Corbett says marijuana ‘most addictive gateway drug,’ despite evidence otherwise
In a recent interview with the Tribune Democrat, Gov. Tom Corbett called marijuana the “most addictive gateway drug that there is,” putting to rest any question as to whether Pennsylvania could have legal pot during his tenure in Harrisburg.
“People don’t stop at marijuana then, because then they go to the next level,” he added to the Johnstown, PA-based newspaper.
Our friends at Keystone Politics brought the governor’s most recent statement to our attention, and make note that Corbett was speaking about Johnstown crime when legal weed was brought up. The writer noted this is a recurring theme for Corbett.
“Johnstown’s rash of burglaries, assaults, and murders are all because of the pot smokers,” sarcastically writes Jake Sternberger. “What’s really troubling is that Governor Corbett seems to have adopted a policy paradigm along the lines of ‘when something is going wrong, blame drugs.’”
And yet, that’s exactly what’s happening. Despite progress on the medical marijuana front in numerous states in recent years, and recreational marijuana getting the OK in both Colorado and Washington State, Corbett remains strident in his position that pot leads to vices other than an afternoon of Tastykakes and episodes of Aqua Teen Hunger Force.
One candidate looking to take over for Gov. Corbett in 2015 is John Hanger, the former secretary for the Pennsylvania Environmental Protection Agency. He has a plan to completely legalize marijuana—medicinally and recreationally—by 2017, if elected.
“The governor is clinging to a set of laws that are cruel and barbaric to sick people and sick children and are destructive to tens of thousands of people across Pennsylvania,” Hanger tells PW, “so I’m not surprised. He’s just wrong when he describes marijuana as addictive, and he’s just wrong when he implies that ruining people’s lives for possessing a joint is a smart way to deal with marijuana.”
Hanger notes he’s in favor of drug treatment, but says current marijuana laws are “destructive.”
The candidate recently participated at a Smokedown Prohibition rally at Independence Mall, in which local and statewide activists spoke about the issue from several fronts, including criminal justice and medicinal uses for the plant before lighting up in an act of civil disobedience. The candidate maintains he has never smoked weed in his life.
One person who’s been on the front lines of the war against marijuana prohibition is Vanessa Maria, a local marijuana activist who’s helped put together those Smokedown Prohibition events.
“It’s nothing new that we’ve heard from Governor Corbett,” she says. “It’s the same old. It’s a very Republican way of thinking about marijuana, that it’s a gateway drug. Of course, the governor ignores science when making statements like that. If you read studies on the issues, there’s no evidence to find causation.”
Indeed.
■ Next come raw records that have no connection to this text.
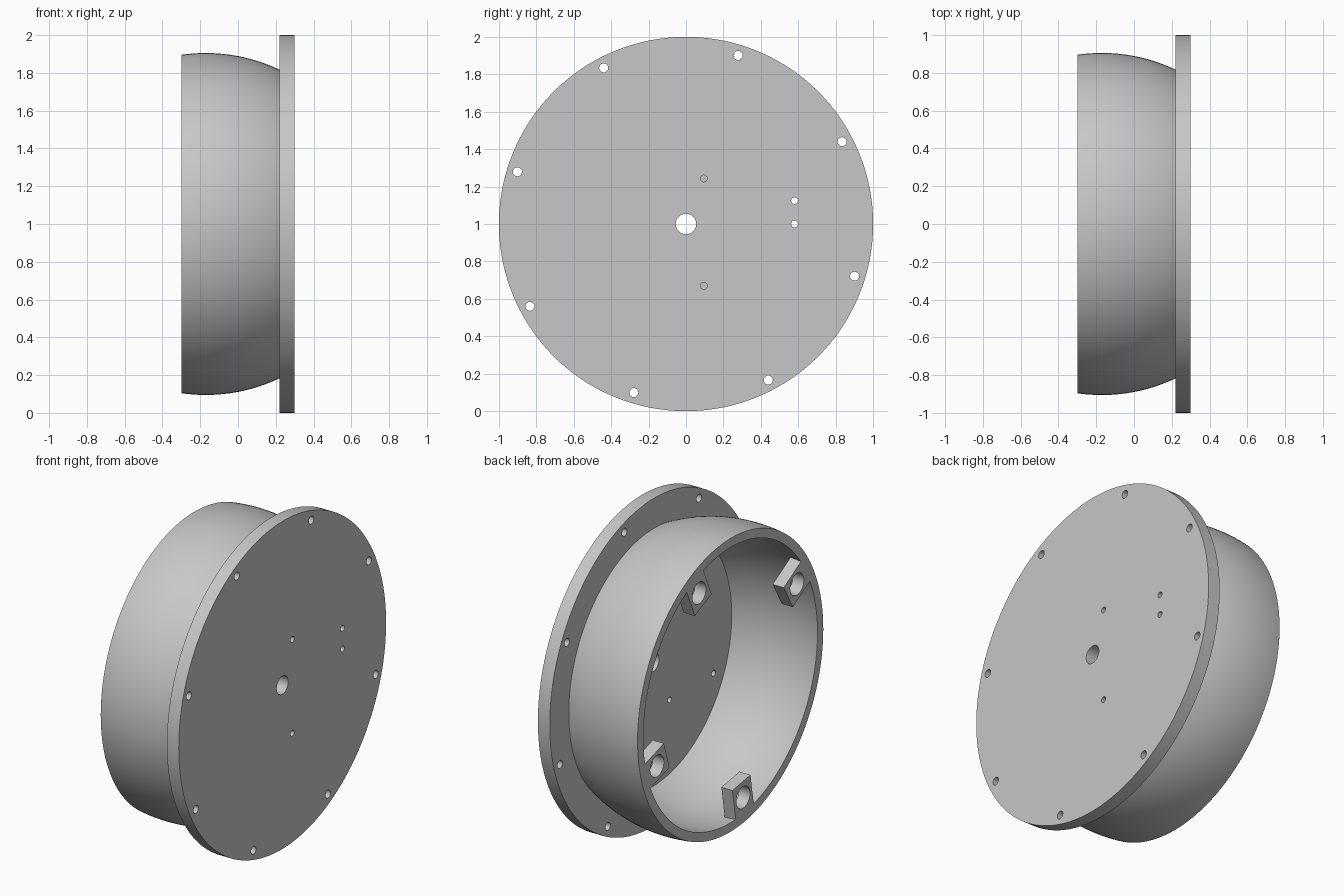
import bpy, bmesh
from math import sqrt, sin, cos, radians, pi
from mathutils import Matrix, Vector

if "Cube" in bpy.data.objects:
    bpy.data.objects.remove(bpy.data.objects["Cube"], do_unlink=True)

grey = bpy.data.materials.new("plain grey")
grey.use_nodes = True
grey.diffuse_color = (0.57, 0.57, 0.57, 1)
grey.node_tree.nodes["Principled BSDF"].inputs["Base Color"].default_value = (0.57, 0.57, 0.57, 1)

OPEN, SEAT, BACK = -0.30, 0.22, 0.30     # open rim, flange inner face, flange outer face
CENTRE_Z = 1.0


def make_object(name, bm):
    bmesh.ops.recalc_face_normals(bm, faces=bm.faces)
    mesh = bpy.data.meshes.new(name)
    bm.to_mesh(mesh)
    bm.free()
    mesh.materials.append(grey)
    obj = bpy.data.objects.new(name, mesh)
    bpy.context.collection.objects.link(obj)
    return obj


def add_disc(bm, y, z, radius, x0, x1, segments=32):
    """Cylinder along x; y and z are measured from the axis."""
    place = Matrix.Translation(((x0 + x1) / 2, y, CENTRE_Z + z)) @ Matrix.Rotation(pi / 2, 4, 'Y')
    bmesh.ops.create_cone(bm, cap_ends=True, segments=segments, radius1=radius,
                          radius2=radius, depth=x1 - x0, matrix=place)


def cut(obj, bm):
    """Subtract the cutter from the object and discard it."""
    cutter = make_object("hole_cutter", bm)
    cutter.hide_render = True
    mod = obj.modifiers.new("holes", 'BOOLEAN')
    mod.operation, mod.solver, mod.object = 'DIFFERENCE', 'EXACT', cutter
    graph = bpy.context.evaluated_depsgraph_get()
    result = bpy.data.meshes.new_from_object(obj.evaluated_get(graph))
    obj.modifiers.clear()
    obj.data = result
    bpy.data.objects.remove(cutter, do_unlink=True)


def smooth(obj):
    bpy.ops.object.select_all(action='DESELECT')
    obj.select_set(True)
    bpy.context.view_layer.objects.active = obj
    bpy.ops.object.shade_smooth_by_angle(angle=radians(30))


# Round mounting flange
bm = bmesh.new()
add_disc(bm, 0, 0, 1.0, SEAT, BACK, 160)
flange = make_object("flange", bm)

# Flange holes: bolt circle, centre bore, small through holes, blind holes
bm = bmesh.new()
for k in range(8):
    a = radians(27.8 + 45 * k)
    add_disc(bm, 0.943 * cos(a), 0.943 * sin(a), 0.024, SEAT - 0.1, BACK + 0.1)
add_disc(bm, 0, 0, 0.055, SEAT - 0.1, BACK + 0.1, 48)
for z in (0, 0.125):
    add_disc(bm, 0.58, z, 0.018, SEAT - 0.1, BACK + 0.1)
for z in (0.243, -0.33):
    add_disc(bm, 0.095, z, 0.018, BACK - 0.05, BACK + 0.1)
for y in (-0.58, -0.156):
    add_disc(bm, y, -0.288, 0.018, SEAT - 0.1, SEAT + 0.05)
cut(flange, bm)
smooth(flange)

# Hollow shell: a slice of a thick sphere, open towards -x
SPHERE_X, OUTER, INNER, STEPS = -0.17, 0.905, 0.85, 24
profile = []
for radius, start, end in ((OUTER, SEAT, OPEN), (INNER, OPEN, SEAT)):
    for i in range(STEPS + 1):
        x = start + (end - start) * i / STEPS
        profile.append(Vector((x, 0, CENTRE_Z + sqrt(radius ** 2 - (x - SPHERE_X) ** 2))))
bm = bmesh.new()
verts = [bm.verts.new(p) for p in profile]
edges = [bm.edges.new((verts[i - 1], verts[i])) for i in range(len(verts))]
bmesh.ops.spin(bm, geom=verts + edges, cent=(0, 0, CENTRE_Z), axis=(1, 0, 0),
               angle=2 * pi, steps=144, use_merge=True)
bmesh.ops.remove_doubles(bm, verts=bm.verts, dist=0.0001)
smooth(make_object("shell", bm))

# Four drilled lugs, flush with the open rim
DEPTH, WIDTH, LUG_IN, LUG_OUT, HOLE_R = 0.075, 0.176, 0.645, 0.85, 0.742
for n, degrees in enumerate((66, 150, 260.5, -17.5)):
    a = radians(degrees)
    bm = bmesh.new()
    bmesh.ops.create_cube(bm, size=1, matrix=(
        Matrix.Translation((0, 0, CENTRE_Z)) @ Matrix.Rotation(a, 4, 'X')
        @ Matrix.Translation((OPEN + DEPTH / 2, (LUG_IN + LUG_OUT) / 2, 0))
        @ Matrix.Diagonal((DEPTH, LUG_OUT - LUG_IN, WIDTH, 1))))
    lug = make_object(f"lug_{n + 1}", bm)
    bm = bmesh.new()
    add_disc(bm, HOLE_R * cos(a), HOLE_R * sin(a), 0.066, OPEN - 0.1, OPEN + DEPTH + 0.1, 40)
    cut(lug, bm)
    smooth(lug)
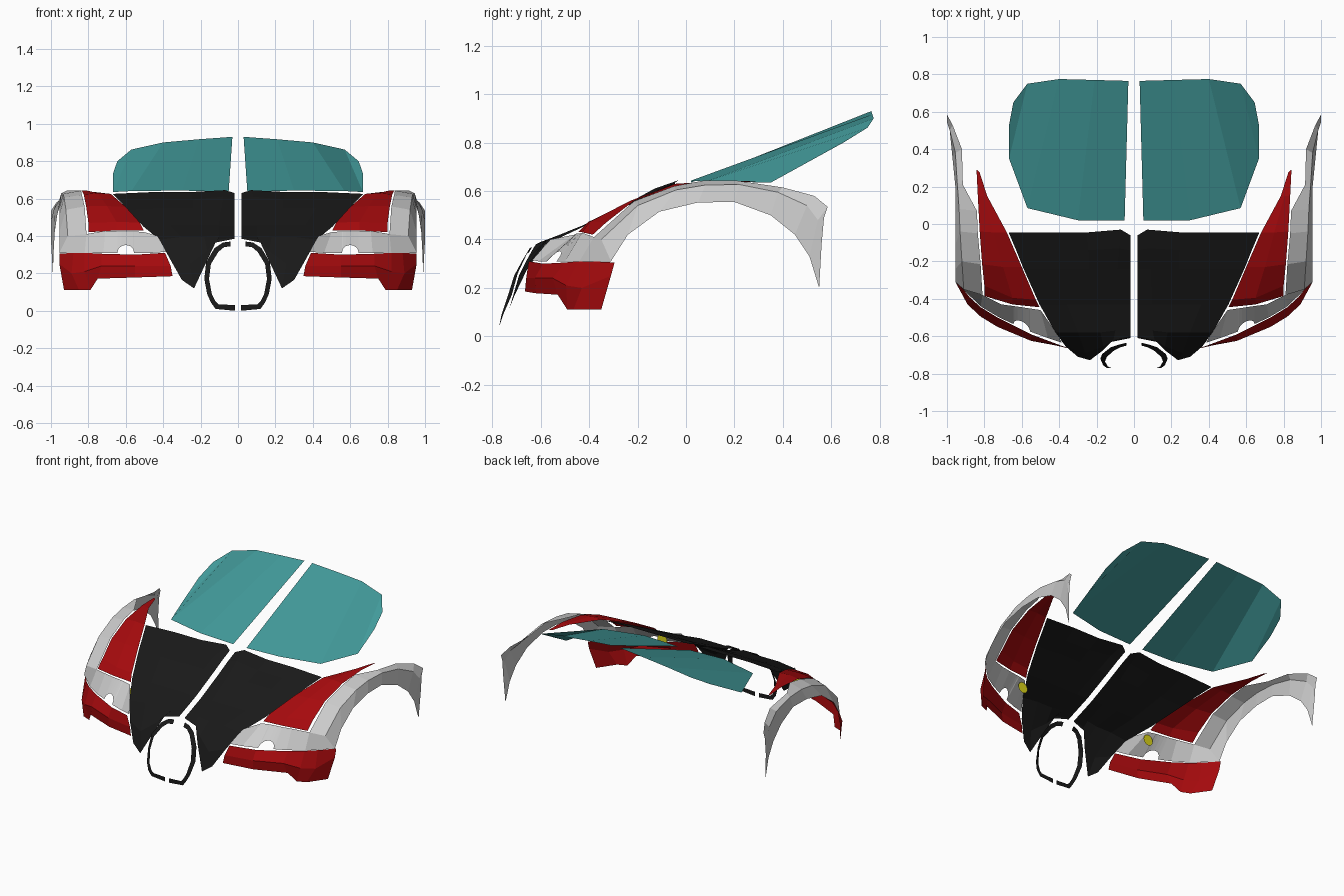
import bpy, bmesh
from math import cos, sin, pi


def material(name, rgb):
    m = bpy.data.materials.new(name)
    m.diffuse_color = (*rgb, 1)
    return m


BLACK = material("black_paint", (0.010, 0.010, 0.010))
RED = material("red_paint", (0.38, 0.003, 0.004))
TEAL = material("teal_glass", (0.055, 0.33, 0.33))
YELLOW = material("yellow_lamp", (0.7, 0.65, 0.01))


def finish(bm, name, mat):
    bmesh.ops.recalc_face_normals(bm, faces=bm.faces)
    me = bpy.data.meshes.new(name)
    bm.to_mesh(me)
    bm.free()
    ob = bpy.data.objects.new(name, me)
    bpy.context.collection.objects.link(ob)
    if mat:
        me.materials.append(mat)
    ob.modifiers.new("mirror", 'MIRROR').use_mirror_merge = False
    return ob


def loft(name, rows, mat=None):
    """Open sheet through equal-length rows of points, mirrored over x."""
    bm = bmesh.new()
    vs = [[bm.verts.new(p) for p in row] for row in rows]
    for a, b in zip(vs, vs[1:]):
        for i in range(len(a) - 1):
            bm.faces.new((a[i], a[i + 1], b[i + 1], b[i]))
    return finish(bm, name, mat)


# Split windscreen: lower edge to upper edge
loft("windscreen", [
    [(.05, .02, .635), (.30, .02, .643), (.57, .085, .64), (.668, .35, .635), (.668, .53, .735)],
    [(.03, .765, .93), (.21, .77, .917), (.40, .775, .90), (.57, .75, .862), (.645, .65, .80)],
], TEAL)

# Bonnet: rows from the rear edge to the grille opening
loft("bonnet", [
    [(.02, -.06, .63), (.07, -.03, .645), (.25, -.045, .635), (.45, -.045, .635), (.67, -.045, .625)],
    [(.02, -.14, .595), (.08, -.13, .61), (.245, -.14, .595), (.435, -.14, .59), (.63, -.14, .585)],
    [(.02, -.24, .545), (.09, -.24, .55), (.24, -.24, .55), (.42, -.24, .55), (.59, -.24, .54)],
    [(.02, -.43, .455), (.10, -.43, .457), (.22, -.43, .457), (.36, -.43, .457), (.505, -.43, .45)],
    [(.02, -.56, .405), (.10, -.57, .40), (.18, -.58, .395), (.30, -.58, .395), (.42, -.58, .38)],
    [(.02, -.60, .39), (.11, -.62, .38), (.165, -.655, .32), (.26, -.69, .25), (.365, -.655, .28)],
    [(.02, -.61, .385), (.12, -.63, .365), (.165, -.675, .27), (.235, -.728, .12), (.30, -.71, .165)],
], BLACK)

# Grille surround: outer and inner rails
loft("grille_surround", [
    [(.04, -.635, .37), (.08, -.645, .365), (.125, -.66, .335), (.17, -.695, .26), (.18, -.72, .17),
     (.165, -.755, .09), (.145, -.77, .045), (.12, -.77, .01), (.015, -.77, 0)],
    [(.04, -.65, .345), (.075, -.66, .34), (.105, -.675, .315), (.145, -.71, .25), (.155, -.735, .17),
     (.14, -.762, .09), (.12, -.77, .05), (.105, -.77, .035), (.015, -.77, .03)],
], BLACK)

# Wheel-arch fender: top edge, shoulder crease, arch edge
loft("fender_arch", [
    [(.81, -.38, .41), (.82, -.215, .558), (.835, -.05, .62), (.84, .07, .643), (.915, .21, .643),
     (.92, .40, .615), (.97, .53, .58), (1.0, .585, .535), (1.0, .57, .49)],
    [(.91, -.35, .40), (.92, -.20, .54), (.93, -.04, .605), (.935, .08, .625), (.945, .22, .627),
     (.955, .38, .595), (.985, .50, .54), (1.0, .545, .48), (1.0, .56, .38)],
    [(.955, -.31, .31), (.955, -.24, .42), (.955, -.11, .515), (.955, .05, .553), (.955, .2, .555),
     (.97, .35, .50), (.98, .45, .42), (.985, .51, .33), (.99, .55, .20)],
])

# Headlamp panel: lower edge carries a round notch
upper = [(.43, -.56, .40), (.50, -.46, .42)]
lower = [(.385, -.635, .315), (.46, -.61, .31)]
for i in range(7):
    t = pi - pi * i / 6
    x = .6 + .045 * cos(t)
    upper.append((x, -.445 + (x - .6) * .15, .425))
    lower.append((x, -.555 + (x - .6) * .45 + .035 * sin(t), .31 + .042 * sin(t)))
upper += [(.71, -.43, .428), (.81, -.38, .41), (.91, -.35, .40)]
lower += [(.72, -.50, .31), (.82, -.44, .31), (.955, -.31, .31)]
loft("headlamp_panel", [upper, lower])

# Lamp disc behind the panel
bm = bmesh.new()
bm.faces.new([bm.verts.new((.51 + .037 * cos(2 * pi * i / 16), -.47, .37 + .037 * sin(2 * pi * i / 16)))
              for i in range(16)])
finish(bm, "lamp_disc", YELLOW)

# Front bumper: top, waist, bottom
loft("bumper", [
    [(.39, -.65, .31), (.55, -.59, .30), (.73, -.50, .305), (.82, -.445, .31), (.88, -.39, .31), (.955, -.295, .305)],
    [(.36, -.66, .24), (.55, -.625, .24), (.73, -.55, .24), (.82, -.495, .21), (.89, -.43, .20), (.955, -.31, .25)],
    [(.35, -.665, .185), (.55, -.62, .178), (.75, -.53, .172), (.79, -.49, .11), (.85, -.465, .11), (.93, -.35, .11)],
], RED)

# Red panel between bonnet and fender: rows from rear tip to headlamp
loft("upper_fender", [
    [(.825, .275, .637), (.833, .285, .638), (.842, .29, .64)],
    [(.785, .15, .637), (.805, .15, .642), (.835, .15, .643)],
    [(.68, -.045, .625), (.75, -.045, .63), (.825, -.04, .622)],
    [(.60, -.23, .555), (.70, -.23, .56), (.812, -.215, .56)],
    [(.525, -.405, .472), (.65, -.395, .475), (.80, -.33, .47)],
    [(.505, -.445, .43), (.65, -.43, .43), (.80, -.385, .42)],
], RED)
According to a 1999 study by Institute of Medicine of the National Academy of Sciences, it was found that the gateway drug theory is largely a misconception. Drug users who move onto more illicit drugs may have used marijuana first, but there’s no evidence to say marijuana caused the use of hard drugs in the first place.
“In the sense that marijuana use typically precedes rather than follows initiation of other illicit drug use, it is indeed a “gateway” drug,” the authors note. “But because underage smoking and alcohol use typically precede marijuana use, marijuana is not the most common, and is rarely the first, “gateway” to illicit drug use. There is no conclusive evidence that the drug effects of marijuana are causally linked to the subsequent abuse of other illicit drugs.”
Marie, who favors legalization, notes the illegality of marijuana may have more to do with users moving onto harder drugs than marijuana use itself.
“If you’re going to purchase marijuana illegally, you’re going to a drug dealer that has other things,” she notes. “Whereas, if you are in a state like California, in Colorado or Washington and you go to a safe place, you’re limited to a product that comes from cannabis.”
Government studies have shown that an estimated 1 million Pennsylvanians smoke marijuana. There were 6,414 marijuana-related arrests in Philadelphia in 2012 and more than 20,000 throughout the state. (“Statements don’t offend me,” adds Marie. “Policies do.”)
It’s for this reason, and others, Hanger notes the governor is out of touch with his state’s residents. He is currently the only mainstream candidate running for governor who has explicitly noted he would legalize marijuana throughout the state.
“Tom Corbett, he’s so out of touch with Pennsylvania,” Hanger adds. “The new Pennsylvania that’s trying to be born. Pennsylvania needs a new birth of freedom [and] it’s going to take me beating Tom Corbett—not just anybody beating Tom Corbett—I’m the candidate to make sure that Tom Corbett’s vision of Pennsylvania is put in the dust bin.”
Follow Randy on Twitter: @RandyLoBasso